The legend now goes as follows: on August 10, 1565, the name Bistecca was probably created in honor of an outdoor party for San Lorenzo, as always organized for the population by the Medici family on this day in Florence. San Lorenzo was celebrated with large bonfires in the shape of towers on which meat was traditionally grilled. Various cattle were grilled for the entire population on behalf of and at the expense of the Medici’s in Piazza San Lorenzo. Among those present were a number of Englishmen that day; For many years, rich Englishmen had been coming to Florence for many years, and when they saw this meat bachanal they started shouting ‘Beefsteak, beefsteak’. The Florentines immediately changed this to ‘Bistecca, bistecca’. Until then, this meat was usually called Carbonata,
The bistecca or T-bone gets its name from the T-shaped bone on which the meat is attached; with the small fillet steak on one side and the contra fillet or entrecote on the other side. At Casalinga, we let the Chianina Bistecca, which we source directly from Florence, ripen ‘wet’ (wet-aging) instead of the usual dry-aging. Please order 48 hours in advance. But then you also have something… ..and we have great ripe red wines from the region.

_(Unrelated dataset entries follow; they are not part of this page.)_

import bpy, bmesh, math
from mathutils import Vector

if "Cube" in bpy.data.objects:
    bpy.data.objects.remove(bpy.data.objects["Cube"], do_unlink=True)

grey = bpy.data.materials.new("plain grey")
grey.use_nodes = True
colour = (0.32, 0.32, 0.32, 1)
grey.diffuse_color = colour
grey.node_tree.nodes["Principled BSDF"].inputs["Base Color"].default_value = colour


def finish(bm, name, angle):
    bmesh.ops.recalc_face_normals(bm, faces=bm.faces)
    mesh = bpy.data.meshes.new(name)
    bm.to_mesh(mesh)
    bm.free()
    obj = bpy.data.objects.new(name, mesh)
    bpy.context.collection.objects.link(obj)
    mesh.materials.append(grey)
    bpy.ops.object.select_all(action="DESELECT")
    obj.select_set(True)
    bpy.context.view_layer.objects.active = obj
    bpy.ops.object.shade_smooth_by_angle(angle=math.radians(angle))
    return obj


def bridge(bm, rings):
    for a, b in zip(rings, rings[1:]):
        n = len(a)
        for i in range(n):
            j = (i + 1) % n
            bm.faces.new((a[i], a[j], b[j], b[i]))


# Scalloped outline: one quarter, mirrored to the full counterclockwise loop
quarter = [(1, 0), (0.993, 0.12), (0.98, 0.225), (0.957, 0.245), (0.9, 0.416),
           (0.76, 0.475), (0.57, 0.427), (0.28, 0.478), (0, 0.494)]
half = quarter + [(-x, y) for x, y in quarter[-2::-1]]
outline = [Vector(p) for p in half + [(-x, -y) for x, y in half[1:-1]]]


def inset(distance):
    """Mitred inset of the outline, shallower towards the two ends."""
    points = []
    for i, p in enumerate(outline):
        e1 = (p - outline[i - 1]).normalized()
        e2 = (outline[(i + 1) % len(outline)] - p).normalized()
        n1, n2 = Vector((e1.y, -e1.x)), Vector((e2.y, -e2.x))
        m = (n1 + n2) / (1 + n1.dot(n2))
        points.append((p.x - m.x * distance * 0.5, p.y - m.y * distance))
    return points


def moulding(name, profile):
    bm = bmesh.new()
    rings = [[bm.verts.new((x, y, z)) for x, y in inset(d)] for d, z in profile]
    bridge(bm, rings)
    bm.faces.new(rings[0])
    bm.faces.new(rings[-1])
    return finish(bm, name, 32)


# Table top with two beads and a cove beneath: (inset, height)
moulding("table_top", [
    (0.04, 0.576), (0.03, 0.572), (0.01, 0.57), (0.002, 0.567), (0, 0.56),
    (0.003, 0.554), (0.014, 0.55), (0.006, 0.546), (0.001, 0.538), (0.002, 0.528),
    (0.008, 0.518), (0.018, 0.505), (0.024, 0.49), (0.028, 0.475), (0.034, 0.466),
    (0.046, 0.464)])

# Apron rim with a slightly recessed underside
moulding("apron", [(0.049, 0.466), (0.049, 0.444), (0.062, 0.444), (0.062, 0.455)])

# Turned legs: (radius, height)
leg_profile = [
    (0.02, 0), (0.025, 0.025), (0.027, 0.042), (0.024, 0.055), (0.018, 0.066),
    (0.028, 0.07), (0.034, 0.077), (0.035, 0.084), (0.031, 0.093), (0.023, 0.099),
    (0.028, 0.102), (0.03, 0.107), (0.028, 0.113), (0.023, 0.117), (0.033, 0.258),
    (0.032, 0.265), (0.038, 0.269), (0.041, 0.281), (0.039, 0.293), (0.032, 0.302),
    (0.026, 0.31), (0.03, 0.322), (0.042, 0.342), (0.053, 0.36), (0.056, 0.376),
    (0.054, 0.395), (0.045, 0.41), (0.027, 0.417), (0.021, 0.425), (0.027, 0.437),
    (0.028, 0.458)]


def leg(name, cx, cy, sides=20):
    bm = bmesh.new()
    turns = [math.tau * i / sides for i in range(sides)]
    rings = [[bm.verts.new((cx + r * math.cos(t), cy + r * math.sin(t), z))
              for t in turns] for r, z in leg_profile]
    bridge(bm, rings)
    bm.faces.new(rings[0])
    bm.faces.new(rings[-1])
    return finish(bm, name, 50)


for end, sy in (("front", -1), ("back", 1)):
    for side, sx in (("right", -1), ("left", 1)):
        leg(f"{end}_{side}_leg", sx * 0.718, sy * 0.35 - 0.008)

We encourage our guests to structurally eat less meat, but of better quality. So the occasional brilliant bistecca seems like a good idea!